The U.S.-China rivalry is turning Southeast Asia into a major potential flashpoint.
Date: October 16, 2020
By: Hunter Marston and Thomas Bruce
The amphibious assault ship USS Wasp (LHD 1), center, maneuvers alongside the Philippine navy landing platform dock ship BRP Tarlac (LD 601) and offshore patrol vessel BRP Ramon Alcaraz (PS 16) in support of Exercise Balikatan 2019 in the South China Sea, April 5, 2019.
Credit: U.S. Navy photo by Mass Communication Specialist 1st Class Daniel Barker
Throughout U.S. President Donald Trump’s four years in office, the risk of war in Asia has been alarmingly high. From nuclear brinkmanship with North Korea, to ongoing disputes over the Senkaku/Diaoyu Islands, to escalating Chinese threats to Taiwan’s security, there are numerous potential flashpoints in Northeast Asia that will demand the next administration’s resources and attention – all amid the overarching great power competition with China.
While these threats remain pressing, the next administration would be wise to shift its attention to Southeast Asia, which has emerged as the epicenter of U.S.-China rivalry and more likely site for superpower conflict.
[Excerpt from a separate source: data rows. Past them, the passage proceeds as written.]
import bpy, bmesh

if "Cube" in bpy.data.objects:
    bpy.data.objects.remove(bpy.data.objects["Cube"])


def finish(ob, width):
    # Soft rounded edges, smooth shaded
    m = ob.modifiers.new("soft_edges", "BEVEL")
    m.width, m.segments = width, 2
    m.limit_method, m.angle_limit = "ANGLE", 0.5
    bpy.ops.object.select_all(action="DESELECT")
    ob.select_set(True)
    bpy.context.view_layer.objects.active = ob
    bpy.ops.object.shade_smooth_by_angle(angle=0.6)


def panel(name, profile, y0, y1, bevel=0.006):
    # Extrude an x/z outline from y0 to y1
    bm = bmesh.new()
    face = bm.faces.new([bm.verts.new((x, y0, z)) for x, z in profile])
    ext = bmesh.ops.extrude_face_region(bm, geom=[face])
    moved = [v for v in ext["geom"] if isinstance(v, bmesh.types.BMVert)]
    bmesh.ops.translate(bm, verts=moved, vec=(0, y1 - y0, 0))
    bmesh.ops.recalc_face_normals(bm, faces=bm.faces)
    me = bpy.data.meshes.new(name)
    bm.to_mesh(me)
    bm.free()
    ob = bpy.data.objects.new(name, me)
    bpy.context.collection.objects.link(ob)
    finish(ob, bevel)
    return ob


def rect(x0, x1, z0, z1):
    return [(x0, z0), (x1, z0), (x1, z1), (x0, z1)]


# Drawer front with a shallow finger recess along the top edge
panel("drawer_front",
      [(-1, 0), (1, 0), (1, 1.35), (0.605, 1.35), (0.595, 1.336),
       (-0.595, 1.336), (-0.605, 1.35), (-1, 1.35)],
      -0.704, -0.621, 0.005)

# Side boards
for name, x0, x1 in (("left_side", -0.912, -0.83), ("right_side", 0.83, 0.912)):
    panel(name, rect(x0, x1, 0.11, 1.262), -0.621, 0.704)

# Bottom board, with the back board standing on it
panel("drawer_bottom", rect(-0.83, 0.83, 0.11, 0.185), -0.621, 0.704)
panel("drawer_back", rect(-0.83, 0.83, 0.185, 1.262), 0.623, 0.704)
Although the potential for smaller powers to kick off a localized conflict should not be ruled out, the real danger stems from the likelihood of the United States and China overreaching by misreading ambiguous alignment of smaller powers in Southeast Asia as they compete for influence and allies. [FULL STORY]